Porsche recently relocated 1.5 million endangered honey bees to an undeveloped patch of land at their Leipzig factory. If you haven't heard, bee populations are in trouble around the world. And though they may occasionally sting us, we really need them to do their whole pollination thing; bees are beyond vital keeping most things alive on our planet.
The conundrum for the automotive enthusiast (which, if you are reading this at The Drive, most likely includes you) is that our beloved car is not exactly environmentally friendly. Even with electric cars, hybrids, alternative fuels, new emissions-scrubbing technologies, and everything "green" you can throw at a vehicle, your car is a rolling EPA Superfund site. If we want to continue to have nice things, we need to make sure we are doing what we can to help clean up the world. Which is what Porsche is doing with a frightening amount of bees.
According to a press release, Porsche giving a new home to 25 colonies of bees in off-road area of their Leipzig factory property. Porsche has used the land as a conservation area since they acquired it in 2000. The former military site has been completely transformed back to it's natural state, and is home to many types of critters including birds, frogs, bats, insects, rabbits, wild horses, and 75 aurochs.

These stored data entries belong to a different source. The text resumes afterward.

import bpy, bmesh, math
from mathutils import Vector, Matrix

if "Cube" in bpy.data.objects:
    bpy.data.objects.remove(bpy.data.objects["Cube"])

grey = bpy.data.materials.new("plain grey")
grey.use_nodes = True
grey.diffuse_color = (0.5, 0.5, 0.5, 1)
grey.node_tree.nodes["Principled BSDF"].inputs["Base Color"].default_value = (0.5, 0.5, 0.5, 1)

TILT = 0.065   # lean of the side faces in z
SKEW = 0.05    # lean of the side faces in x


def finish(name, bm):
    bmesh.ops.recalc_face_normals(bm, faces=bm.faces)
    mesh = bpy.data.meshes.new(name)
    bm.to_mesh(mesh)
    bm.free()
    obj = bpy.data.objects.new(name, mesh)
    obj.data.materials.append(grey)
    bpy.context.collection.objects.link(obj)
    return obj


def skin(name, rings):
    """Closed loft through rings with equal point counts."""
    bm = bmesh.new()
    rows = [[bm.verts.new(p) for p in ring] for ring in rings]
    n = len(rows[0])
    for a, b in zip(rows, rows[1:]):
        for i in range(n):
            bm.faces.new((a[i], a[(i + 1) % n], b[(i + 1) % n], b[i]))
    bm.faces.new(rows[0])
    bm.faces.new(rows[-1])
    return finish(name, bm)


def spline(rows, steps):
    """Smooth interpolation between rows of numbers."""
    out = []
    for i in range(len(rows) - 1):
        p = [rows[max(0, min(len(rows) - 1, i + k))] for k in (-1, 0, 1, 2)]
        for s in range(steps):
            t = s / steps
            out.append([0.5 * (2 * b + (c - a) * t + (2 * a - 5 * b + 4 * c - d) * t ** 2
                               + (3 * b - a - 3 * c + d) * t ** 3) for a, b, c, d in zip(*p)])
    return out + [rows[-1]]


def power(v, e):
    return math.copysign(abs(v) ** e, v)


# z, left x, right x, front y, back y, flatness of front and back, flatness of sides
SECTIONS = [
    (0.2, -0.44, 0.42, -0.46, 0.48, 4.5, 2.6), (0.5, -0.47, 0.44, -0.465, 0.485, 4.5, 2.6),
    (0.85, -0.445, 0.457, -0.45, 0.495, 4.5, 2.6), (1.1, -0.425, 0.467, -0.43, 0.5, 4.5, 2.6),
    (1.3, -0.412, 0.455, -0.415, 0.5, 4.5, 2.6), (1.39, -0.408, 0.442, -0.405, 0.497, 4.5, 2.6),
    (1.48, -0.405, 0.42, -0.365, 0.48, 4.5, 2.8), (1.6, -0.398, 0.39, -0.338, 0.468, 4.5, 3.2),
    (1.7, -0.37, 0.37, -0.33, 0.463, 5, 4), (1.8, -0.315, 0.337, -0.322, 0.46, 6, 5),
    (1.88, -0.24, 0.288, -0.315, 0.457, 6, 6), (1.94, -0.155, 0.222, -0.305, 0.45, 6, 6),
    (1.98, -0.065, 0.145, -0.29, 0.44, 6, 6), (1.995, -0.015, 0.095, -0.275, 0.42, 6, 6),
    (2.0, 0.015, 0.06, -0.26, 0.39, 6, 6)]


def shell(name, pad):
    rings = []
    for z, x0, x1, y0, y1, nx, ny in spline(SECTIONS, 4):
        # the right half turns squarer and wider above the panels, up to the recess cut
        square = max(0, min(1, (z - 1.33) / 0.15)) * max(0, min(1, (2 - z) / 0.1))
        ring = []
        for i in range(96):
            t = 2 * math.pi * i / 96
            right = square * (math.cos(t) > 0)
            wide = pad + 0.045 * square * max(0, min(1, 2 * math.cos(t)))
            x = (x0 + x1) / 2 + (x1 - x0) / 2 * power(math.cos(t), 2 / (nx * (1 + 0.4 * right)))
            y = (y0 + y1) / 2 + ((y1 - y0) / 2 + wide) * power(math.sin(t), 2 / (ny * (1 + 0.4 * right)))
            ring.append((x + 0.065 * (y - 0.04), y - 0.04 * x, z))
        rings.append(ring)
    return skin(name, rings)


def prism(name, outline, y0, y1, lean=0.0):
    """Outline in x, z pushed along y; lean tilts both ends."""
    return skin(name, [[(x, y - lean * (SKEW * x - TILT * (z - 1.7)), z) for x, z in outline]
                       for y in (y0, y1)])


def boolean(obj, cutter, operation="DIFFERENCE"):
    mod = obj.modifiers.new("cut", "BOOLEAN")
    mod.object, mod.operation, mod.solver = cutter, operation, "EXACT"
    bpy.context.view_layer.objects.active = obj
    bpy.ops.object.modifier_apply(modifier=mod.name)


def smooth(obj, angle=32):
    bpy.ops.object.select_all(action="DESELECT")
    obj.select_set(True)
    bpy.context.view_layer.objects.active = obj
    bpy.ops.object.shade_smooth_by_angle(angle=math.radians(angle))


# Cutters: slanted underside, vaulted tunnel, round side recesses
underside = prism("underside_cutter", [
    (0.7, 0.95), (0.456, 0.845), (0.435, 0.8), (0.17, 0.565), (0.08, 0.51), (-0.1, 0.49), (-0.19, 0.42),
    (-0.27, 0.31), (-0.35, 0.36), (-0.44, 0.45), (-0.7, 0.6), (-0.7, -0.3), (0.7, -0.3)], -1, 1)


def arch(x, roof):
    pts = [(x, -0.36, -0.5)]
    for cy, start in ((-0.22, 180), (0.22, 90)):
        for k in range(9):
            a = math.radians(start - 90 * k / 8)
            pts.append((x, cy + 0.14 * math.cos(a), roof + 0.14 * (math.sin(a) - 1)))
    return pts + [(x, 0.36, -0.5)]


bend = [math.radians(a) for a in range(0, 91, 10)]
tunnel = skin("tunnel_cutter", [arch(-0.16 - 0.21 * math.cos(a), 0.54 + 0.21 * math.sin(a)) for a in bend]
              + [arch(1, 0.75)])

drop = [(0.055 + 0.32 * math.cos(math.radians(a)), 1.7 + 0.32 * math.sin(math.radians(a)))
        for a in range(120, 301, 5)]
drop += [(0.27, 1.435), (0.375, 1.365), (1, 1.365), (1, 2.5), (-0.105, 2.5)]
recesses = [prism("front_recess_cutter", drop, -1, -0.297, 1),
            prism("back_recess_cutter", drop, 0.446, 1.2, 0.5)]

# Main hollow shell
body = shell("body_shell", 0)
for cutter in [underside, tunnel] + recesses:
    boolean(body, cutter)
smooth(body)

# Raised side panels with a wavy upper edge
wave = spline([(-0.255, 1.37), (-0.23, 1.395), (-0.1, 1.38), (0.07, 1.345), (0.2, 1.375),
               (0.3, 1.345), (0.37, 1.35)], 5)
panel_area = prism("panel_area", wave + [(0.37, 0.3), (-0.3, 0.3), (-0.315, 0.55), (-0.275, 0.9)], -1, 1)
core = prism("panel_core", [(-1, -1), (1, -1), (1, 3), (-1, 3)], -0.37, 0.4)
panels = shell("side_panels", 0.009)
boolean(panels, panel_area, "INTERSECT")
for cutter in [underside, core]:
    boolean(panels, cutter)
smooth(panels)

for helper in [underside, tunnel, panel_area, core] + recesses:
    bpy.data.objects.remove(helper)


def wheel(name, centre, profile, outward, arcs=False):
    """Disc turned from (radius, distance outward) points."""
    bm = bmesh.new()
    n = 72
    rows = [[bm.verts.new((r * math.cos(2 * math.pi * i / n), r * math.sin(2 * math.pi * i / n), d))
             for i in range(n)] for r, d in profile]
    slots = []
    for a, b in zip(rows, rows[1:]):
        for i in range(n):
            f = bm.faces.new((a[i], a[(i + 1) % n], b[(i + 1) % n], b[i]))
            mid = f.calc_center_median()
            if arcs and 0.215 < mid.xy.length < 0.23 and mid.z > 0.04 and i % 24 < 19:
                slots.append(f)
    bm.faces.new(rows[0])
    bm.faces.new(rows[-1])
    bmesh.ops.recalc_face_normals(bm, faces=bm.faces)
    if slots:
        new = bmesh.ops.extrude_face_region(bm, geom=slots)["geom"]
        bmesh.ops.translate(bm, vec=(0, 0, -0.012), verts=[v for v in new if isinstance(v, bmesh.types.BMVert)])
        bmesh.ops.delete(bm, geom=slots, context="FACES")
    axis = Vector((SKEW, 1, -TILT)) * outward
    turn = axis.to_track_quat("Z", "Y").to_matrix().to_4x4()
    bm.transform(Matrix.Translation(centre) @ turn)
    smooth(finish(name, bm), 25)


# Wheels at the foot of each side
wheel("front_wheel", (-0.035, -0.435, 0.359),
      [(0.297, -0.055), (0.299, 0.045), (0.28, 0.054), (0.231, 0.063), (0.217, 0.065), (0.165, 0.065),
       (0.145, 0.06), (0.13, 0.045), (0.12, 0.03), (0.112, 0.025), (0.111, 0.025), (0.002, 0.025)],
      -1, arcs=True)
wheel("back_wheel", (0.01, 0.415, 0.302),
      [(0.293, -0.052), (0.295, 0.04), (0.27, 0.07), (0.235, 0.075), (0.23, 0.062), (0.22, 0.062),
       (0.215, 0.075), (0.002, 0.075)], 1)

The bees can now do all their bee things without disturbing too many people. Plus, Porsche is going to harvest their honey, which will be used for "employee catering" at the Leipzig plant. If my German translation is correct, "employee catering" is a nice way of saying cafeteria. Though, this being Porsche, it's probably the nicest lunch room you'll ever see. Customers visiting the Leipzig plant may also get a chance to buy some Porsche honey later this year.
I can't even imagine what Porsche honey would cost. Given that you can buy 100 Porsche 911-shaped paper clips for $20 versus 5000 regular paperclips for $17 on Amazon, I would guess the honey isn't going to be cheap. But I bet it'll be some of the best honey you'll ever have.
Included in the press release was this great info-graphic about the Porsche bees.
You also might be asking "What exactly is an auroch?" Answer: it's an extinct cattle that apparently Porsche (or someone) brought back to life. (No really, it was extinct.) Porsche is doing their part to be good environmental stewards, as should we all. So get out there, recycle some stuff, save a bee, and let some extinct mammal roam around in your backyard.